May 25, Africa Liberation Day, is celebrated, as it has been since its inception in 1958, by the peoples of Africa, the African diaspora and all progressive people to mark the victories achieved in, as well as the continuing struggles for, the complete liberation and independence of the African continent. The African continent and its peoples have made many advances in the past half a century and recent years have seen the mighty struggles of the people of Egypt, Tunisia, South Africa, Nigeria and elsewhere for their empowerment. But the imperialist system of states, headed by the governments of Britain and the other big powers, continue to thwart the aspirations of the peoples of Africa for total liberation. – TS Continue reading
Filed under Africa, History
May 25 is marked worldwide as African Liberation Day. Since the 1960’s African Liberation Day has served to advance the cause of the African peoples against colonialism and neo-colonialism which keeps them enslaved. Its precursor was African Freedom Day, established in 1958 and celebrated on April 15, later becoming African Liberation Day in 1963. According to http://www.thetalkingdrum.com: Continue reading
Filed under Africa, History
Protest in Cairo, Egypt, January 8, 2013, against French intervention in Mali.
The UN Multidimensional Integrated Stabilization Mission in Mali (MINUSMA) was established by an April 2013 Security Council resolution following France’s intervention in January of that year. The official mandate of the mission as established by the UN Security Council was to support political processes in that country and carry out a number of security-related tasks. The Mission was tasked to “support the transitional authorities of Mali in the stabilization of the country and implementation of the transitional roadmap.” In 2014 the mandate was expanded to “focus on duties, such as ensuring security, stabilization and protection of civilians; supporting national political dialogue and reconciliation; and assisting the re-establishment of State authority, the rebuilding of the security sector, and the promotion and protection of human rights in that country.” Continue reading
Placard reads: “Loving Freedom, reduced to slavery. Europe is an accomplice to crimes.” Protest against slavery in Libya outside Libyan Embassy in Paris on November 24, 2017.
The annual Anglo-French summit meeting took place on January 18 with a high-level meeting at the Royal Military Academy, Sandhurst between Prime Minister Theresa May and President Macron. Although the summit’s agenda was presented as wide-ranging, it was evident that increasing military activity and what is referred to as security co-operation was at the heart of the meeting. What was particularly evident, was increasing intervention in the affairs of African countries by France and Britain both to prevent what is described as the threat of “Islamist-terrorism” in the Sahel and to establish the borders of the European Union (EU) firmly in that region allegedly to control the flow of migrants to Europe and prevent modern forms of slavery.

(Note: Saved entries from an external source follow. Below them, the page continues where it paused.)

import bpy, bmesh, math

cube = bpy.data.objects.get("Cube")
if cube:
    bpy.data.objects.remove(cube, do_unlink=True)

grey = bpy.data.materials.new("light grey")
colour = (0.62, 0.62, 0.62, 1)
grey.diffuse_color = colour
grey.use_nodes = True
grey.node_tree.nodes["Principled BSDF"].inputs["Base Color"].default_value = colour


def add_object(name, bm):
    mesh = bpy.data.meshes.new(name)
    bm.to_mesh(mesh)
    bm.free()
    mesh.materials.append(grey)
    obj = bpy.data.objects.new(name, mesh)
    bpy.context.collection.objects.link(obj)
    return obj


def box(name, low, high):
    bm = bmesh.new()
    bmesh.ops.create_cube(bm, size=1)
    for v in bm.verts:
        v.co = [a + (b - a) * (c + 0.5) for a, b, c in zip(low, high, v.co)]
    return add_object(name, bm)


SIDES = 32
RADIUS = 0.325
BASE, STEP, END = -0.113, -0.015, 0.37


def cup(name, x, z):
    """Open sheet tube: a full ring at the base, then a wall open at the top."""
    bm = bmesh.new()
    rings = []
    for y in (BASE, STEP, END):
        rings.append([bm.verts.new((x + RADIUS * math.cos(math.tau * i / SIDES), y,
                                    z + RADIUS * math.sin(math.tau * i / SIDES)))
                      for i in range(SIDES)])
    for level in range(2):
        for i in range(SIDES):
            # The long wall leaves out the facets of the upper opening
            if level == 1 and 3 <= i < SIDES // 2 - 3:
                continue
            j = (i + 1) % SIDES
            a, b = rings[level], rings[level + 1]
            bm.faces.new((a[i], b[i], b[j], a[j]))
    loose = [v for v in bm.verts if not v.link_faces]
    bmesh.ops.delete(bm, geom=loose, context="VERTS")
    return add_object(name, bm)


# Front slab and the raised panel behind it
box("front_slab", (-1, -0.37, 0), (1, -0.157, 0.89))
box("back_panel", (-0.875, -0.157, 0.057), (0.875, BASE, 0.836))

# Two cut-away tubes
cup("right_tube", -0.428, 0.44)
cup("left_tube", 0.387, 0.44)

Continue reading
U.S. military bases, outposts, port facilities, and other areas of access in Africa, 2002-2015 | Nick Turse/TomDispatch, 2015 (Click to enlarge)
In 2015 the United States publicly disclosed that it has 46 U.S. bases of different types in Africa, after claiming for years it only had one. Previously secret documents obtained through a Freedom of Information Act request revealed what has long been known which is that the U.S. operates various levels of outposts across Africa. The documents divide the bases into three categories: forward operating sites, cooperative security locations and contingency locations. Continue reading
By ENVER VILLAMIZAR
On March 19, Defence Minister Harjit Sajjan and Foreign Affairs Minister Chrystia Freeland announced that Canada would be sending a task force of an as-yet undetermined number of troops and Chinook and Griffon helicopters to join the United Nations Multidimensional Integrated Stabilization Mission in Mali (MINUSMA) for a one-year deployment. The announcement in fact expands Canada’s military involvement in Mali and the Sahel region of Africa which has been ongoing since 2010. Continue reading
Filed under Africa, Canada
BERLIN/ACCRA (Feb. 28) – To compensate for its loss of influence in Africa, the German government is taking the occasion of the Ghanaian president’s visit in Berlin today to push for a rapid expansion of business relations with Ghana. This must be seen in the context of China’s growing influence on the African continent. Already sub-Sahara’s most important trading partner, China will most likely become the regions largest investor in the foreseeable future. Ghana plays only a secondary role among Germany’s trading partners in Africa, but it is viewed as a door opener to the African market. Within the framework of the G20-“Compact with Africa,” Berlin has concluded a “reform partnership” with Accra, intended to facilitate German investments in Ghana. The fact that Ghana’s President Nana Akufo-Addo needs foreign investors to fulfill his electoral promises is thereby seen as advantageous. To secure its influence, the German government is also intensifying its military relations with Ghana. Continue reading